Bosses across the country are seeking greater control over workers’ lives, both on and off the job. This includes more sophisticated surveillance of employees at work and new rules to force workers to change their health and personal habits, and to boost the bosses’ profits.

“It’s not just emails that are being tallied and analyzed,” reported the Wall Street Journal in an article titled “The New Ways Your Boss Is Spying on You.” Companies are “increasingly sifting through texts, Slack chats and, in some cases, recorded and transcribed phone calls on mobile devices.”

“Companies have become far more coercive in their insistence that employees optimize their bodies and behavior on their own time,” Atlantic magazine said in January.

Starting Feb. 1, U-Haul, an Arizona-based moving company with about 30,000 employees, stopped hiring workers who smoke or use any “nicotine products.” This includes vaping, gum or patches of those trying to give up the habit. Company bosses claimed this is designed to promote “workplace wellness.”

Employers have been successful in making similar anti-working-class policies legal in 21 states so far, including Texas, Florida and Massachusetts. Seventeen of those states allow bosses to arbitrarily administer drug tests for nicotine. A growing list of companies ban the hiring of smokers, including Alaska Airlines, Cleveland Clinic, Baylor Health Care System, Scotts Miracle-Gro, Union Pacific Railroad, and most recently the city of Dayton, Ohio. In some cases, the laws also allow the bosses to fire workers they find use tobacco products.

“This delights anti-smoking activists,” said a Feb. 20 Financial Times article. “However, it has led civil liberties advocates to sound alarms about employers’ creeping control over workers’ lives even when they are off the clock.”

More than 80% of large employers now impose mandatory participation in wellness programs, where workers are nudged to engage in fitness activities. They wear step-counters or other tracking devices to prove how active they are in exchange for a discount on health insurance. Some plans include punishment for workers who don’t count calories or lose weight. Some go further, imposing fees on workers who don’t maintain a certain waist size.

Some employers track workers’ locations and activities on company-issued mobile phones.

The bosses claim they’re just out to make their workforce more healthy and happy, but profit-driven motives are at work. Bosses are forced to pay health insurance monopolies more as the number of their workers who smoke or gain weight goes higher.
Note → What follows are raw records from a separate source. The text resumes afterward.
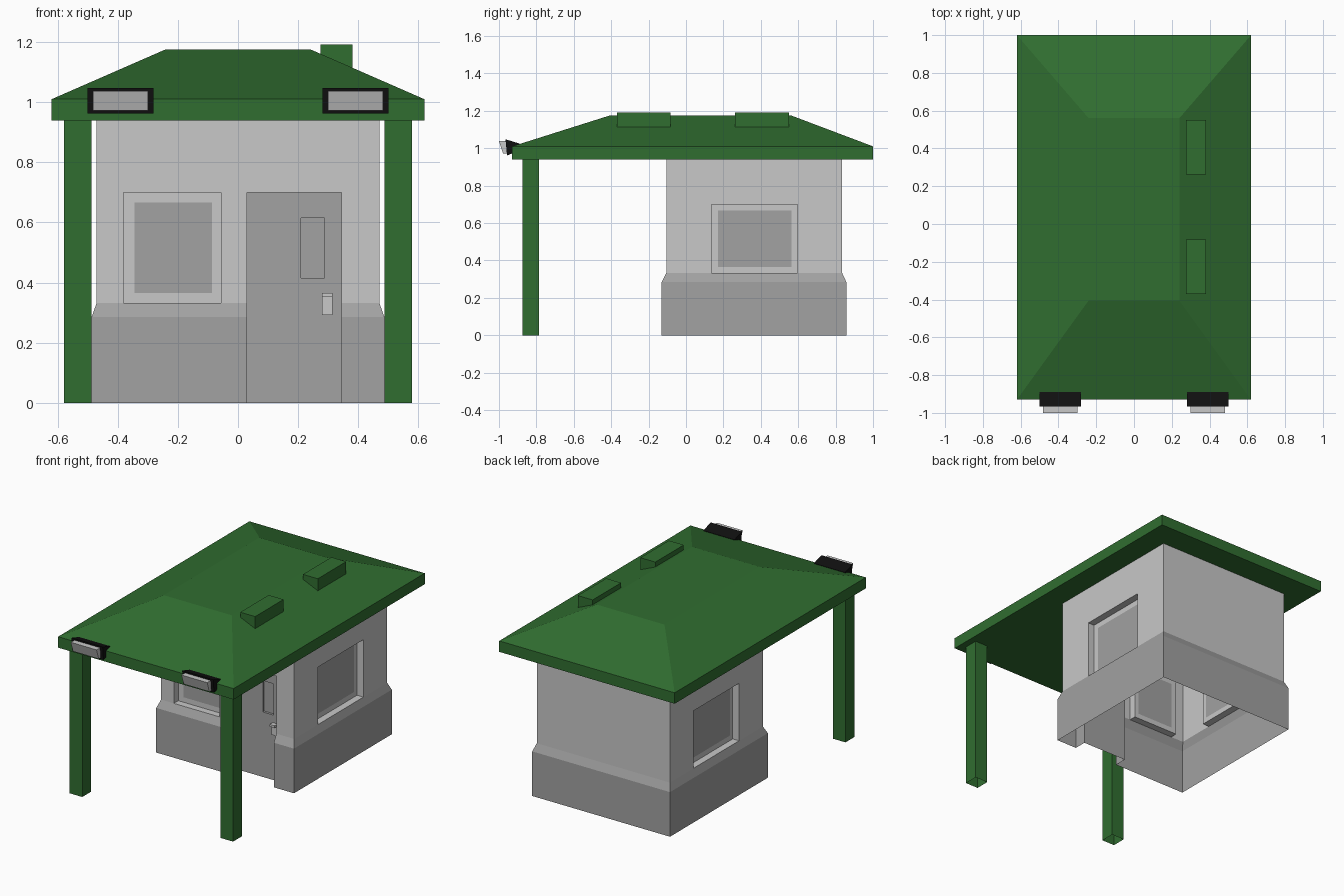
import bpy, bmesh
from mathutils import Vector

cube = bpy.data.objects.get("Cube")
if cube:
    bpy.data.objects.remove(cube, do_unlink=True)


def material(name, r, g, b):
    m = bpy.data.materials.new(name)
    m.use_nodes = True
    m.diffuse_color = (r, g, b, 1)
    m.node_tree.nodes["Principled BSDF"].inputs["Base Color"].default_value = (r, g, b, 1)
    return m


GREEN = material("roof green", 0.03, 0.155, 0.03)
LIGHT = material("light grey", 0.58, 0.58, 0.58)
GREY = material("mid grey", 0.36, 0.36, 0.36)
BLACK = material("lamp black", 0.005, 0.005, 0.005)


def build(name, polys, mat):
    """Make one object from polygons, dropping zero-area ones."""
    bm = bmesh.new()
    for pts in polys:
        f = bm.faces.new([bm.verts.new(p) for p in pts])
        if f.calc_area() < 1e-6:
            bm.faces.remove(f)
    bmesh.ops.remove_doubles(bm, verts=bm.verts, dist=1e-5)
    me = bpy.data.meshes.new(name)
    bm.to_mesh(me)
    bm.free()
    me.materials.append(mat)
    ob = bpy.data.objects.new(name, me)
    bpy.context.collection.objects.link(ob)
    return ob


def ring(a, b):
    """Quads joining two matching loops."""
    n = len(a)
    return [(a[i], a[(i + 1) % n], b[(i + 1) % n], b[i]) for i in range(n)]


def rect(x0, x1, y0, y1, z):
    return [(x0, y0, z), (x1, y0, z), (x1, y1, z), (x0, y1, z)]


def box(name, x0, x1, y0, y1, z0, z1, mat, bottom=True):
    low, top = rect(x0, x1, y0, y1, z0), rect(x0, x1, y0, y1, z1)
    return build(name, ring(low, top) + [top] + ([low[::-1]] if bottom else []), mat)


def extrude_x(name, profile, x0, x1, mat):
    """Sweep a (y, z) profile along x."""
    a = [(x0, y, z) for y, z in profile]
    b = [(x1, y, z) for y, z in profile]
    return build(name, ring(a, b) + [a[::-1], b], mat)


def side_rect(normal, u0, u1, z0, z1, dist):
    """Upright rectangle facing a normal, at a distance along it."""
    n = Vector(normal)
    u = Vector((0, 0, 1)).cross(n)
    return [tuple(u * s + n * dist + Vector((0, 0, z)))
            for s, z in ((u0, z0), (u1, z0), (u1, z1), (u0, z1))]


# Hut dimensions
SILL, HEAD, EAVE = 0.333, 0.70, 0.94
WALL_X, WALL_Y0, WALL_Y1 = 0.47, -0.105, 0.835
BASE_X, BASE_Y0, BASE_Y1, LEDGE = 0.487, -0.13, 0.857, 0.285
DOOR_L, DOOR_R, DOOR_Y = 0.03, 0.345, -0.05
FRONT, BACK, LEFT, RIGHT = (0, -1, 0), (0, 1, 0), (1, 0, 0), (-1, 0, 0)


def window(name, normal, wall_span, open_span, dist):
    """Wall section with a recessed framed window."""
    wall = side_rect(normal, *wall_span, SILL, EAVE, dist)
    hole = side_rect(normal, *open_span, SILL, HEAD, dist)
    back = side_rect(normal, *open_span, SILL, HEAD, dist - 0.045)
    u0, u1 = open_span
    pane = side_rect(normal, u0 + 0.035, u1 - 0.03, SILL + 0.032, HEAD - 0.034, dist - 0.045)
    build(name + "_wall", ring(wall, hole), LIGHT)
    build(name + "_window_frame", ring(hole, back) + ring(back, pane), LIGHT)
    build(name + "_window_pane", [pane], GREY)


# Walls
window("front", FRONT, (-WALL_X, DOOR_L), (-0.38, -0.057), -WALL_Y0)
window("left", LEFT, (WALL_Y0, WALL_Y1), (0.135, 0.595), WALL_X)
window("right", RIGHT, (-WALL_Y1, -WALL_Y0), (-0.595, -0.135), WALL_X)
build("back_wall", [side_rect(BACK, -WALL_X, WALL_X, SILL, EAVE, WALL_Y1)], LIGHT)
build("door_side_wall", [
    side_rect(FRONT, DOOR_L, DOOR_R, HEAD, EAVE, -WALL_Y0),
    side_rect(FRONT, DOOR_R, WALL_X, SILL, EAVE, -WALL_Y0)], LIGHT)

# Flared lower base, with a gap for the door


def base_loop(x, y0, y1, z):
    return [(DOOR_R, y0, z), (x, y0, z), (x, y1, z), (-x, y1, z), (-x, y0, z), (DOOR_L, y0, z)]


loops = [base_loop(BASE_X, BASE_Y0, BASE_Y1, 0),
         base_loop(BASE_X, BASE_Y0, BASE_Y1, LEDGE),
         base_loop(WALL_X, WALL_Y0, WALL_Y1, SILL)]
build("lower_base", [q for a, b in zip(loops, loops[1:]) for q in ring(a, b)[:-1]], GREY)

# Door recess and door leaf with a sunken panel
jamb = [(DOOR_Y, 0), (BASE_Y0, 0), (BASE_Y0, LEDGE), (WALL_Y0, SILL), (WALL_Y0, HEAD), (DOOR_Y, HEAD)]
jamb_l = [(DOOR_L, y, z) for y, z in jamb]
jamb_r = [(DOOR_R, y, z) for y, z in jamb]
build("door_jambs", [jamb_l, jamb_r[::-1], (jamb_l[4], jamb_l[5], jamb_r[5], jamb_r[4])], GREY)
leaf = side_rect(FRONT, DOOR_L, DOOR_R, 0, HEAD, -DOOR_Y)
hatch = side_rect(FRONT, 0.21, 0.287, 0.415, 0.615, -DOOR_Y)
hatch_back = side_rect(FRONT, 0.21, 0.287, 0.415, 0.615, -DOOR_Y - 0.015)
build("door", ring(leaf, hatch) + ring(hatch, hatch_back) + [hatch_back], GREY)
box("door_handle_plate", 0.28, 0.315, DOOR_Y - 0.012, DOOR_Y, 0.293, 0.352, LIGHT)
box("door_handle", 0.28, 0.315, DOOR_Y - 0.03, DOOR_Y, 0.352, 0.366, LIGHT)

# Hipped roof
low = rect(-0.62, 0.62, -0.93, 1.0, EAVE)
rim = rect(-0.62, 0.62, -0.93, 1.0, 1.01)
top = rect(-0.24, 0.24, -0.405, 0.56, 1.176)
build("roof", [low[::-1]] + ring(low, rim) + ring(rim, top) + [top], GREEN)

# Roof vents on one slope
for i, (y0, y1) in enumerate(((-0.37, -0.083), (0.263, 0.55))):
    box(f"roof_vent_{i + 1}", 0.275, 0.38, y0, y1, 1.112, 1.192, GREEN)

# Posts and flood lamps on both sides
for name, s in (("left", 1), ("right", -1)):
    x = 0.533 * s
    box(name + "_post", x - 0.045, x + 0.045, -0.875, -0.785, 0, EAVE, GREEN, bottom=False)
    x = 0.391 * s
    extrude_x(name + "_lamp_body",
              [(-0.965, 1.048), (-0.957, 0.962), (-0.89, 0.985), (-0.89, 1.025)],
              x - 0.11, x + 0.11, BLACK)
    extrude_x(name + "_lamp_lens",
              [(-1.0, 1.038), (-0.978, 0.972), (-0.955, 0.972), (-0.955, 1.038)],
              x - 0.091, x + 0.091, LIGHT)
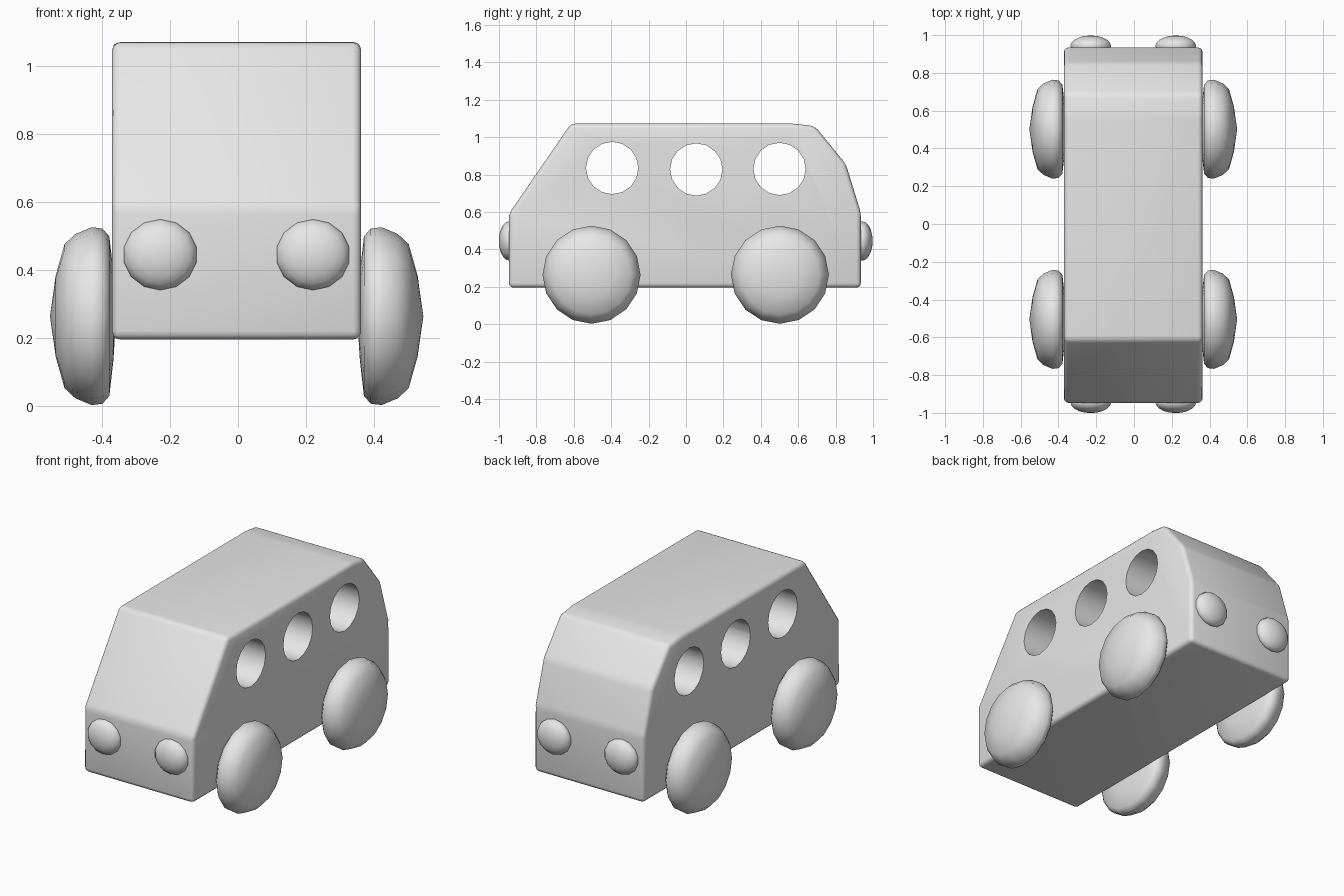
import bpy, bmesh, math
from mathutils import Matrix, Vector

cube = bpy.data.objects.get("Cube")
if cube:
    bpy.data.objects.remove(cube, do_unlink=True)

SHIFT = -0.004  # the whole toy sits slightly off the centre line

grey = bpy.data.materials.new("plain grey")
grey.use_nodes = True
grey.diffuse_color = (0.8, 0.8, 0.8, 1)
for node in grey.node_tree.nodes:
    if node.type == 'BSDF_PRINCIPLED':
        node.inputs["Base Color"].default_value = grey.diffuse_color


def make_object(name, bm):
    bmesh.ops.recalc_face_normals(bm, faces=bm.faces)
    mesh = bpy.data.meshes.new(name)
    bm.to_mesh(mesh)
    bm.free()
    mesh.materials.append(grey)
    obj = bpy.data.objects.new(name, mesh)
    obj.location.x = SHIFT
    bpy.context.collection.objects.link(obj)
    return obj


def apply_modifiers(obj):
    bpy.context.view_layer.objects.active = obj
    for mod in list(obj.modifiers):
        bpy.ops.object.modifier_apply(modifier=mod.name)


def smooth(obj, degrees):
    bpy.ops.object.select_all(action='DESELECT')
    obj.select_set(True)
    bpy.context.view_layer.objects.active = obj
    bpy.ops.object.shade_smooth_by_angle(angle=math.radians(degrees))


def mirror_sides(obj):
    obj.modifiers.new("mirror", 'MIRROR').use_mirror_merge = False
    apply_modifiers(obj)


# Body: side profile (y, z) extruded across the width, with soft edges
HALF_WIDTH = 0.367
profile = [(-0.947, 0.195), (-0.947, 0.59), (-0.615, 1.072), (0.58, 1.072),
           (0.69, 1.058), (0.855, 0.855), (0.935, 0.595), (0.935, 0.195)]
bm = bmesh.new()
side = bm.faces.new([bm.verts.new((-HALF_WIDTH, y, z)) for y, z in profile])
extruded = bmesh.ops.extrude_face_region(bm, geom=[side])["geom"]
if not side.is_valid or len(bm.faces) < len(profile) + 2:
    bm.faces.new([v for v in bm.verts if v.co.x < 0 and v not in extruded])
bmesh.ops.translate(bm, vec=(2 * HALF_WIDTH, 0, 0),
                    verts=[g for g in extruded if isinstance(g, bmesh.types.BMVert)])
body = make_object("body", bm)
bevel = body.modifiers.new("soft edges", 'BEVEL')
bevel.width = 0.025
bevel.segments = 3
bevel.limit_method = 'NONE'

# Round window tunnels running right through the body
bm = bmesh.new()
for y, z in [(-0.395, 0.835), (0.055, 0.827), (0.5, 0.83)]:
    bmesh.ops.create_cone(
        bm, cap_ends=True, segments=16, radius1=0.14, radius2=0.14, depth=1.2,
        matrix=Matrix.Translation((0, y, z)) @ Matrix.Rotation(math.pi / 2, 4, 'Y'))
cutter = make_object("window_cutter", bm)
cutter.hide_render = True
holes = body.modifiers.new("windows", 'BOOLEAN')
holes.operation = 'DIFFERENCE'
holes.solver = 'EXACT'
holes.object = cutter
apply_modifiers(body)
bpy.data.objects.remove(cutter, do_unlink=True)
smooth(body, 35)

# Wheels: bulging outer face, nearly flat inner face, turned about the axle
wheel_profile = [(0.355, 0), (0.363, 0.13), (0.375, 0.235), (0.395, 0.258),
                 (0.427, 0.262), (0.475, 0.242), (0.507, 0.212),
                 (0.533, 0.12), (0.55, 0)]
for name, y in (("front_wheels", -0.505), ("rear_wheels", 0.502)):
    bm = bmesh.new()
    ring = [bm.verts.new((x, y, 0.264 + r)) for x, r in wheel_profile]
    edges = [bm.edges.new(pair) for pair in zip(ring, ring[1:])]
    bmesh.ops.spin(bm, geom=ring + edges, cent=(0, y, 0.264), axis=Vector((1, 0, 0)),
                   angle=math.tau, steps=16, use_duplicate=False)
    bmesh.ops.remove_doubles(bm, verts=bm.verts, dist=0.001)
    wheels = make_object(name, bm)
    mirror_sides(wheels)
    smooth(wheels, 80)

# Lamps: flattened balls half sunk into the front and rear panels
for name, y in (("headlights", -0.945), ("tail_lights", 0.942)):
    bm = bmesh.new()
    bmesh.ops.create_uvsphere(
        bm, u_segments=14, v_segments=10, radius=1,
        matrix=Matrix.Translation((0.225, y, 0.445))
        @ Matrix.Diagonal((0.11, 0.056, 0.105, 1)) @ Matrix.Rotation(math.pi / 2, 4, 'X'))
    lamps = make_object(name, bm)
    mirror_sides(lamps)
    smooth(lamps, 80)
Bosses are also spying on employees’ web browsing history and monitor what workers write and say on company equipment. Some “even turn on workers’ webcams and use facial recognition software to gauge their sentiment about their jobs,” said the Times.

Bosses have also victimized workers who use legal and doctor-prescribed medical marijuana. In New Jersey, Amazon fired a warehouse worker who tested positive after being given a random cheek swab drug test in July 2018, his first during his 10 months on the job. The worker, whose name isn’t given in court documents, is suing to overturn his dismissal.